- Task
Copy the records word for word, omitting all pictures.

▬▬▬▬▬▬▬▬▬▬

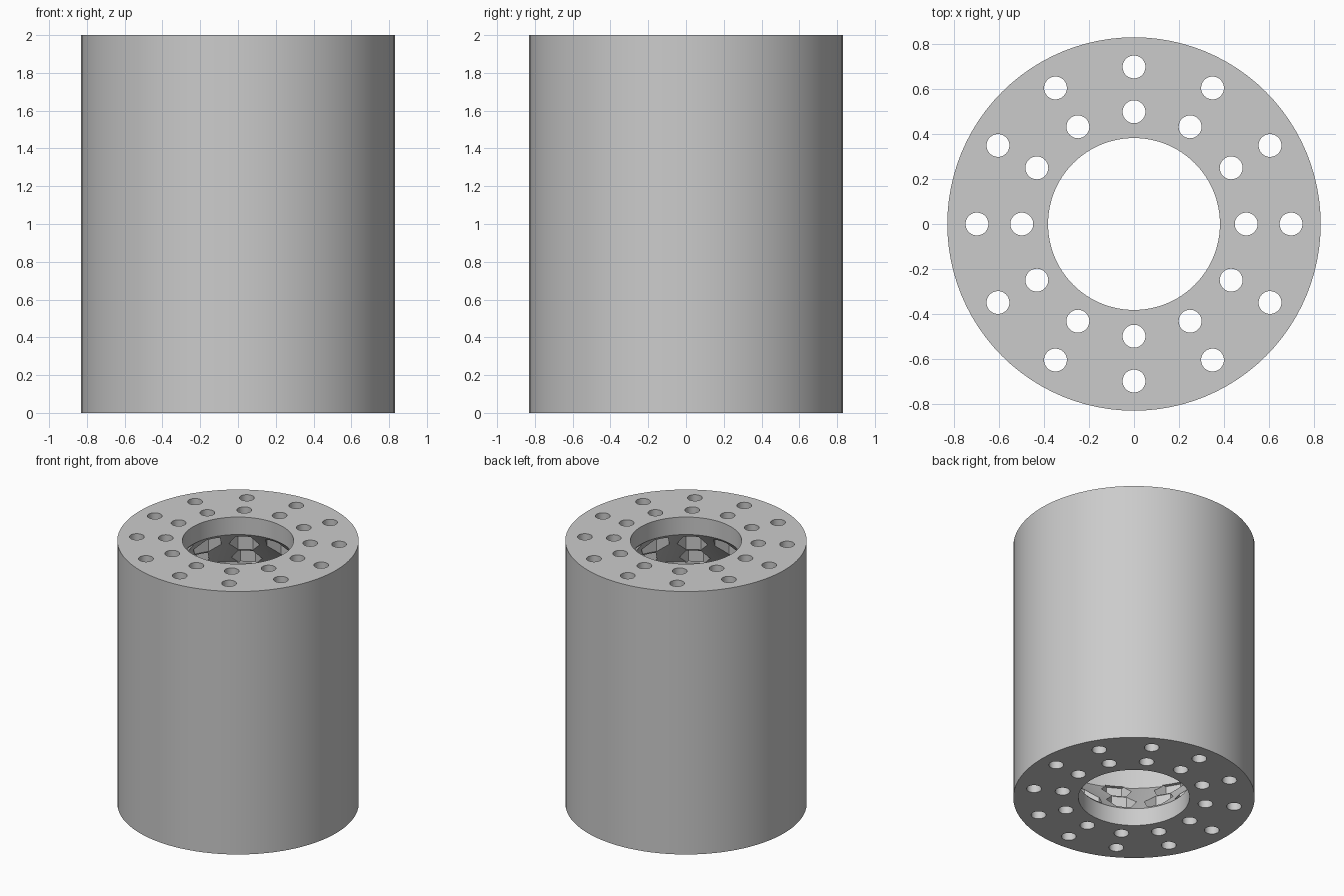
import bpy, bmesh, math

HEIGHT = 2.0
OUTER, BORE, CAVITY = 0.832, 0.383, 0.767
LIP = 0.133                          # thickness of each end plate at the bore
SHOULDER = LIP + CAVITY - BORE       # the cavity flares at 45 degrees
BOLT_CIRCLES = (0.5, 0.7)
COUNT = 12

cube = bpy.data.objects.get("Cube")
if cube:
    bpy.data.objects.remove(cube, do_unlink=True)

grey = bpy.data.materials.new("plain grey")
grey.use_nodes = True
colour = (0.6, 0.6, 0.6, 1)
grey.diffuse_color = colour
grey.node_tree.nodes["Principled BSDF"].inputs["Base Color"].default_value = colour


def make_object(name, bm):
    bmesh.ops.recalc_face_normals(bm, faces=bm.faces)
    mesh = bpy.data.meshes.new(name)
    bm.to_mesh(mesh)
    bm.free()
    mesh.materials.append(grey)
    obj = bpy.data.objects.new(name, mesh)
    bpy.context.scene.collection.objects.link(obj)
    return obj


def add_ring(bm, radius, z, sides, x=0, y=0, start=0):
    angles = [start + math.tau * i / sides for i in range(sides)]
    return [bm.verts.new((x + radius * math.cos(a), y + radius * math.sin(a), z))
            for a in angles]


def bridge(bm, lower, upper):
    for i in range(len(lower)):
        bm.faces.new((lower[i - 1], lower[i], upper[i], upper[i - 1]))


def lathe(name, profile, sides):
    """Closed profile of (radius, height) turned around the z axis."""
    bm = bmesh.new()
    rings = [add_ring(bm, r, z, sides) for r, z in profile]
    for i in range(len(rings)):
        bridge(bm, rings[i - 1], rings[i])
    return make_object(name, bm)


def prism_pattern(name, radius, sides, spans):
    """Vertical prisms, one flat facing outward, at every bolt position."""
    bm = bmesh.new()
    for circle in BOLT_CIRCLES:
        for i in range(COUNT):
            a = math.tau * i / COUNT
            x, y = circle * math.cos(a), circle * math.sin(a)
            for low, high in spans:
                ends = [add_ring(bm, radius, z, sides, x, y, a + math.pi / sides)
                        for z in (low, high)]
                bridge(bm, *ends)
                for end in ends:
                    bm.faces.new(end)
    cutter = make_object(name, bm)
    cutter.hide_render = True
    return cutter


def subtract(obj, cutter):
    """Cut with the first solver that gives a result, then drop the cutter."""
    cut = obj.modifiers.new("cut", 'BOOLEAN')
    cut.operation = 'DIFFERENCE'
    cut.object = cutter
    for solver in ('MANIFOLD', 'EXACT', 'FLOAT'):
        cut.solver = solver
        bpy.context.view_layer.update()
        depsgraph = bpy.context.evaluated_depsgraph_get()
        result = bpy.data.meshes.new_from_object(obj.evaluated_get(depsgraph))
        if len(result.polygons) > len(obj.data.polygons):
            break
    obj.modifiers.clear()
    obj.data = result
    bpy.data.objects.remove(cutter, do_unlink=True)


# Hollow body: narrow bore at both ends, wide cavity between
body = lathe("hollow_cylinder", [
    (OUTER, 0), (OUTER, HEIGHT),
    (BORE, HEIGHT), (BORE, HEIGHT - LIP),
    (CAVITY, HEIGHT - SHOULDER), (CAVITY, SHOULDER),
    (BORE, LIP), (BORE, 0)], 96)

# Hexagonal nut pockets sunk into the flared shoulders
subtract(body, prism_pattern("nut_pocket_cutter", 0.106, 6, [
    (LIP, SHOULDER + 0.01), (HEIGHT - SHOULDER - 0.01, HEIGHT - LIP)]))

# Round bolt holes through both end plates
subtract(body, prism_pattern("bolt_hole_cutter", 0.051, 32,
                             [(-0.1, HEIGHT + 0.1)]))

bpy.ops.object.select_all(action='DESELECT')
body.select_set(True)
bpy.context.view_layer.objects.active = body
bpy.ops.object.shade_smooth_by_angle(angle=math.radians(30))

▬▬▬▬▬▬▬▬▬▬

- Exercise answer
import bpy, bmesh, math

HEIGHT = 2.0
OUTER, BORE, CAVITY = 0.832, 0.383, 0.767
LIP = 0.133                          # thickness of each end plate at the bore
SHOULDER = LIP + CAVITY - BORE       # the cavity flares at 45 degrees
BOLT_CIRCLES = (0.5, 0.7)
COUNT = 12

cube = bpy.data.objects.get("Cube")
if cube:
    bpy.data.objects.remove(cube, do_unlink=True)

grey = bpy.data.materials.new("plain grey")
grey.use_nodes = True
colour = (0.6, 0.6, 0.6, 1)
grey.diffuse_color = colour
grey.node_tree.nodes["Principled BSDF"].inputs["Base Color"].default_value = colour


def make_object(name, bm):
    bmesh.ops.recalc_face_normals(bm, faces=bm.faces)
    mesh = bpy.data.meshes.new(name)
    bm.to_mesh(mesh)
    bm.free()
    mesh.materials.append(grey)
    obj = bpy.data.objects.new(name, mesh)
    bpy.context.scene.collection.objects.link(obj)
    return obj


def add_ring(bm, radius, z, sides, x=0, y=0, start=0):
    angles = [start + math.tau * i / sides for i in range(sides)]
    return [bm.verts.new((x + radius * math.cos(a), y + radius * math.sin(a), z))
            for a in angles]


def bridge(bm, lower, upper):
    for i in range(len(lower)):
        bm.faces.new((lower[i - 1], lower[i], upper[i], upper[i - 1]))


def lathe(name, profile, sides):
    """Closed profile of (radius, height) turned around the z axis."""
    bm = bmesh.new()
    rings = [add_ring(bm, r, z, sides) for r, z in profile]
    for i in range(len(rings)):
        bridge(bm, rings[i - 1], rings[i])
    return make_object(name, bm)


def prism_pattern(name, radius, sides, spans):
    """Vertical prisms, one flat facing outward, at every bolt position."""
    bm = bmesh.new()
    for circle in BOLT_CIRCLES:
        for i in range(COUNT):
            a = math.tau * i / COUNT
            x, y = circle * math.cos(a), circle * math.sin(a)
            for low, high in spans:
                ends = [add_ring(bm, radius, z, sides, x, y, a + math.pi / sides)
                        for z in (low, high)]
                bridge(bm, *ends)
                for end in ends:
                    bm.faces.new(end)
    cutter = make_object(name, bm)
    cutter.hide_render = True
    return cutter


def subtract(obj, cutter):
    """Cut with the first solver that gives a result, then drop the cutter."""
    cut = obj.modifiers.new("cut", 'BOOLEAN')
    cut.operation = 'DIFFERENCE'
    cut.object = cutter
    for solver in ('MANIFOLD', 'EXACT', 'FLOAT'):
        cut.solver = solver
        bpy.context.view_layer.update()
        depsgraph = bpy.context.evaluated_depsgraph_get()
        result = bpy.data.meshes.new_from_object(obj.evaluated_get(depsgraph))
        if len(result.polygons) > len(obj.data.polygons):
            break
    obj.modifiers.clear()
    obj.data = result
    bpy.data.objects.remove(cutter, do_unlink=True)


# Hollow body: narrow bore at both ends, wide cavity between
body = lathe("hollow_cylinder", [
    (OUTER, 0), (OUTER, HEIGHT),
    (BORE, HEIGHT), (BORE, HEIGHT - LIP),
    (CAVITY, HEIGHT - SHOULDER), (CAVITY, SHOULDER),
    (BORE, LIP), (BORE, 0)], 96)

# Hexagonal nut pockets sunk into the flared shoulders
subtract(body, prism_pattern("nut_pocket_cutter", 0.106, 6, [
    (LIP, SHOULDER + 0.01), (HEIGHT - SHOULDER - 0.01, HEIGHT - LIP)]))

# Round bolt holes through both end plates
subtract(body, prism_pattern("bolt_hole_cutter", 0.051, 32,
                             [(-0.1, HEIGHT + 0.1)]))

bpy.ops.object.select_all(action='DESELECT')
body.select_set(True)
bpy.context.view_layer.objects.active = body
bpy.ops.object.shade_smooth_by_angle(angle=math.radians(30))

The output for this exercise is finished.